And even Trump himself, who has been incredibly antagonistic, especially toward female comedians when you think about Kathy Griffin and Samantha Bee and all these people that he’s really gone after directly, he hasn’t done that with you either. Even when asked directly about it, I think in August. During an interview on Fox, he basically said he hadn’t seen them. But he didn’t take the opportunity to attack you as you may have expected. First of all, what was it like to watch the president of the United States get asked about you? And then what did you make of his response?
Oh my god, it was so crazy. That’s the point where you’re like, oh shit. Like, I don’t know if this is where I want to be. To have a reporter ask the president of the United States, have you seen these videos from Sarah Cooper? Just to even say my name and my name was in his head for a second, maybe. It was one of those moments where I was just like, maybe I’ve gone too far. But then it completely blew over, no one ever talked about it again, and it just made me realize like, yeah, he’s seen them and he hates them a lot. He hates them so much that he can’t even rip them apart. That’s how much he hates them.
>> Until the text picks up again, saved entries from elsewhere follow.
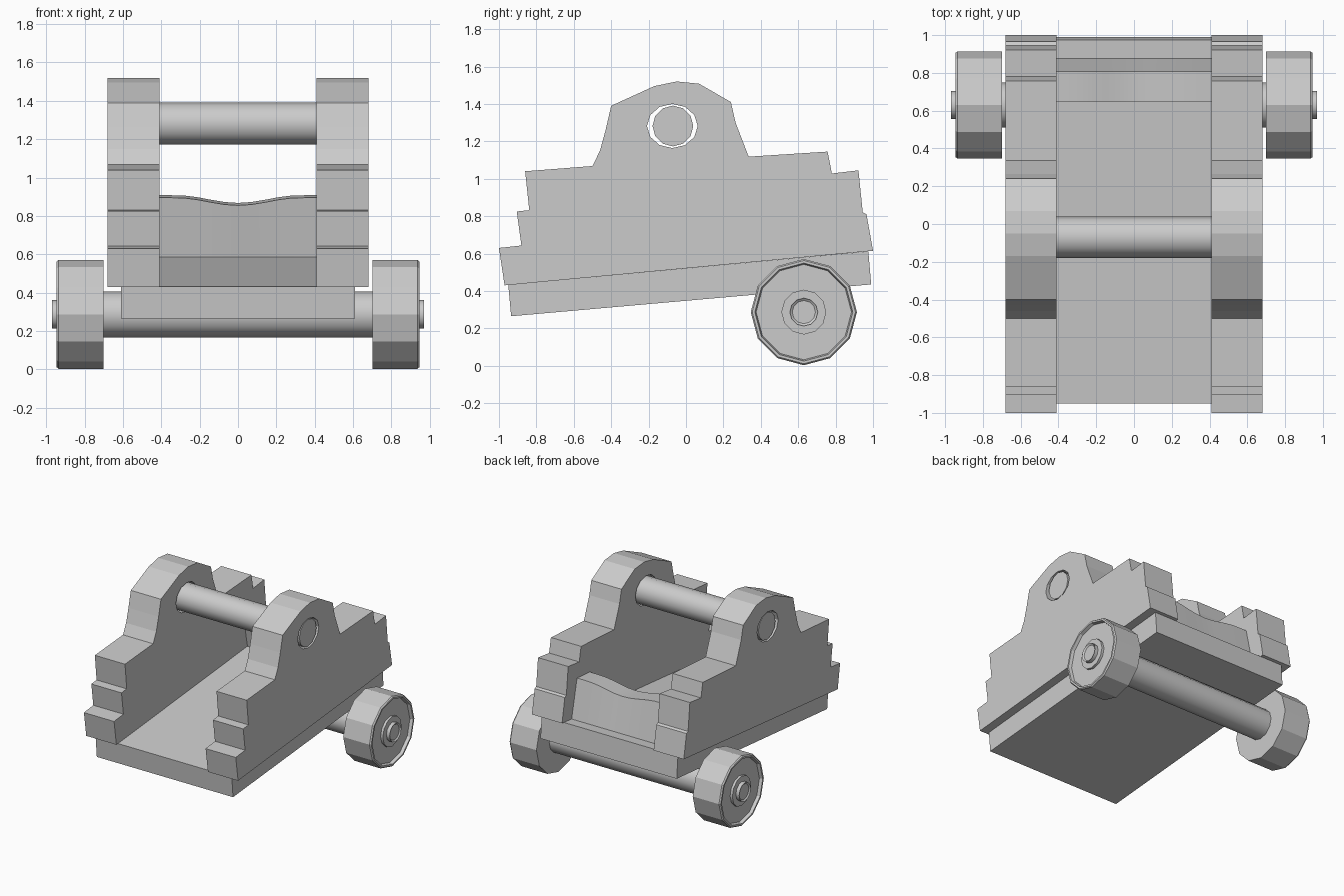
import bpy, bmesh, math
from mathutils import Matrix

if "Cube" in bpy.data.objects:
    bpy.data.objects.remove(bpy.data.objects["Cube"])


def make(name, bm):
    bmesh.ops.recalc_face_normals(bm, faces=bm.faces)
    me = bpy.data.meshes.new(name)
    bm.to_mesh(me)
    bm.free()
    ob = bpy.data.objects.new(name, me)
    bpy.context.collection.objects.link(ob)
    return ob


def prism(name, pts, x0, x1):
    """Extrude a (y, z) profile along x."""
    bm = bmesh.new()
    f = bm.faces.new([bm.verts.new((x0, y, z)) for y, z in pts])
    r = bmesh.ops.extrude_face_region(bm, geom=[f])
    for v in r["geom"]:
        if isinstance(v, bmesh.types.BMVert):
            v.co.x = x1
    return make(name, bm)


def lathe(name, prof, y, z, n=12, sy=1.0):
    """Spin an (x, radius) profile about an x-axis line at (y, z)."""
    bm = bmesh.new()
    rings = []
    for x, r in prof:
        rings.append([bm.verts.new((x, y + sy * r * math.sin(2 * math.pi * i / n),
                                    z + r * math.cos(2 * math.pi * i / n))) for i in range(n)])
    for a, b in zip(rings, rings[1:]):
        for i in range(n):
            j = (i + 1) % n
            bm.faces.new((a[i], a[j], b[j], b[i]))
    bm.faces.new(rings[0])
    bm.faces.new(rings[-1])
    return make(name, bm)


def mirror_x(ob):
    m = ob.modifiers.new("mirror", 'MIRROR')
    m.use_mirror_merge = False


def smooth(ob, deg):
    bpy.ops.object.select_all(action='DESELECT')
    ob.select_set(True)
    bpy.context.view_layer.objects.active = ob
    bpy.ops.object.shade_smooth_by_angle(angle=math.radians(deg))


# Stepped side cheeks with a trunnion hole
cheek = prism("side_cheek", [
    (-0.97, 0.43), (-1.0, 0.63), (-0.88, 0.643), (-0.905, 0.825), (-0.838, 0.832),
    (-0.86, 1.04), (-0.5, 1.068), (-0.46, 1.15), (-0.43, 1.26), (-0.40, 1.39),
    (-0.17, 1.495), (-0.05, 1.52), (0.07, 1.508), (0.24, 1.41), (0.265, 1.3),
    (0.335, 1.118), (0.757, 1.145), (0.78, 1.028), (0.922, 1.045), (0.945, 0.82),
    (0.965, 0.81), (1.0, 0.615)], 0.41, 0.68)
cutter = lathe("hole_cutter", [(0.3, 0.118), (0.8, 0.118)], -0.073, 1.282, sy=1.15)
cutter.hide_render = True
cutter.hide_viewport = False
cutter.display_type = 'WIRE'
b = cheek.modifiers.new("hole", 'BOOLEAN')
b.operation = 'DIFFERENCE'
b.object = cutter
b.solver = 'EXACT'
mirror_x(cheek)

# Cross rod between the cheeks
rod = lathe("cross_rod", [(-0.675, 0.109), (0.675, 0.109)], -0.07, 1.282)
smooth(rod, 35)

# Tilted base plank
prism("base_plank", [(-0.935, 0.265), (0.99, 0.435), (0.975, 0.612), (-0.95, 0.432)], -0.61, 0.61)

# Rear transom with a dipped top edge
bm = bmesh.new()
sections = []
for i in range(13):
    x = -0.42 + 0.07 * i
    t = min(abs(x) / 0.32, 1.0)
    dip = 0.02 * (1 + math.cos(math.pi * t))
    sections.append([bm.verts.new(p) for p in (
        (x, 0.71, 0.57), (x, 0.645, 0.895 - dip), (x, 0.808, 0.908 - dip), (x, 0.88, 0.59))])
for a, c in zip(sections, sections[1:]):
    for k in range(4):
        l = (k + 1) % 4
        bm.faces.new((a[k], a[l], c[l], c[k]))
bm.faces.new(sections[0])
bm.faces.new(sections[-1])
smooth(make("rear_transom", bm), 30)

# Axle with narrow end pegs
axle = lathe("axle", [(-0.96, 0.062), (-0.97, 0.075), (-0.94, 0.075), (-0.94, 0.12),
                      (0.94, 0.12), (0.94, 0.075), (0.97, 0.075), (0.96, 0.062)], 0.63, 0.287)
smooth(axle, 35)

# Wheels with a raised rim
wheel = lathe("wheel", [(0.70, 0.1), (0.70, 0.284), (0.935, 0.284), (0.945, 0.276),
                        (0.945, 0.262), (0.92, 0.255), (0.92, 0.1)], 0.63, 0.287)
mirror_x(wheel)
Because they expose him in a way that none of the other comedy about him really does. Except for maybe Anthony Atamanuik, whose impression is pretty brutal too.
Oh, he hated him too. But yeah, I mean I’m not fooling myself, but I do feel like they cut him a little bit deeper just because it was his own voice. And I took away the thing that gave him all his power, which was the visual. I actually read an interview where he says he watches his interviews with the sound off, because he’s very interested in how things look. And so his hand movements are very precise. Everything is in its place. And so for me to take that away and put me on top of that, I feel like it was probably very disconcerting for him. But I will also say people were saying that I was the reason that he wanted to get rid of TikTok. I don’t think I was the reason. I think it was the kids.
Yeah, the kids who got all of the tickets to the Tulsa rally and then didn’t show up.
I think that hurt him much deeper than my videos. So I feel like he has so much going on. For me to be at the top of his mind and want to destroy me, I just feel like I’m No. 8,562 on the list of things that he needs to take care of in his life. So I feel good about that.
Do you feel like you're done with it for good now? Are you done lip-syncing Trump?
Yeah, I mean, I talked to a friend about when I should stop doing it. And I was like, well, I should stop doing [it] when people don’t want it anymore. And then I was like, no, I should stop doing it before people stop wanting it. You don’t want to keep doing it until people are like, please stop. And I still have people who are like, please do the Georgia phone call. But I didn’t. And I’m glad, because this is what happens with Trump. That was crazy. But what happened three days later at the Capitol was even crazier. We need to put this aside and I’m very happy to move on from it. And as fun as it was and as much as there probably will be a moment in the future where I’m listening to him and I’m mouthing the words and thinking to myself, this would be a good video, I’m not—I’m probably not—going to do it.
Next week on The Last Laugh podcast: Stand-up comedian Sam Morril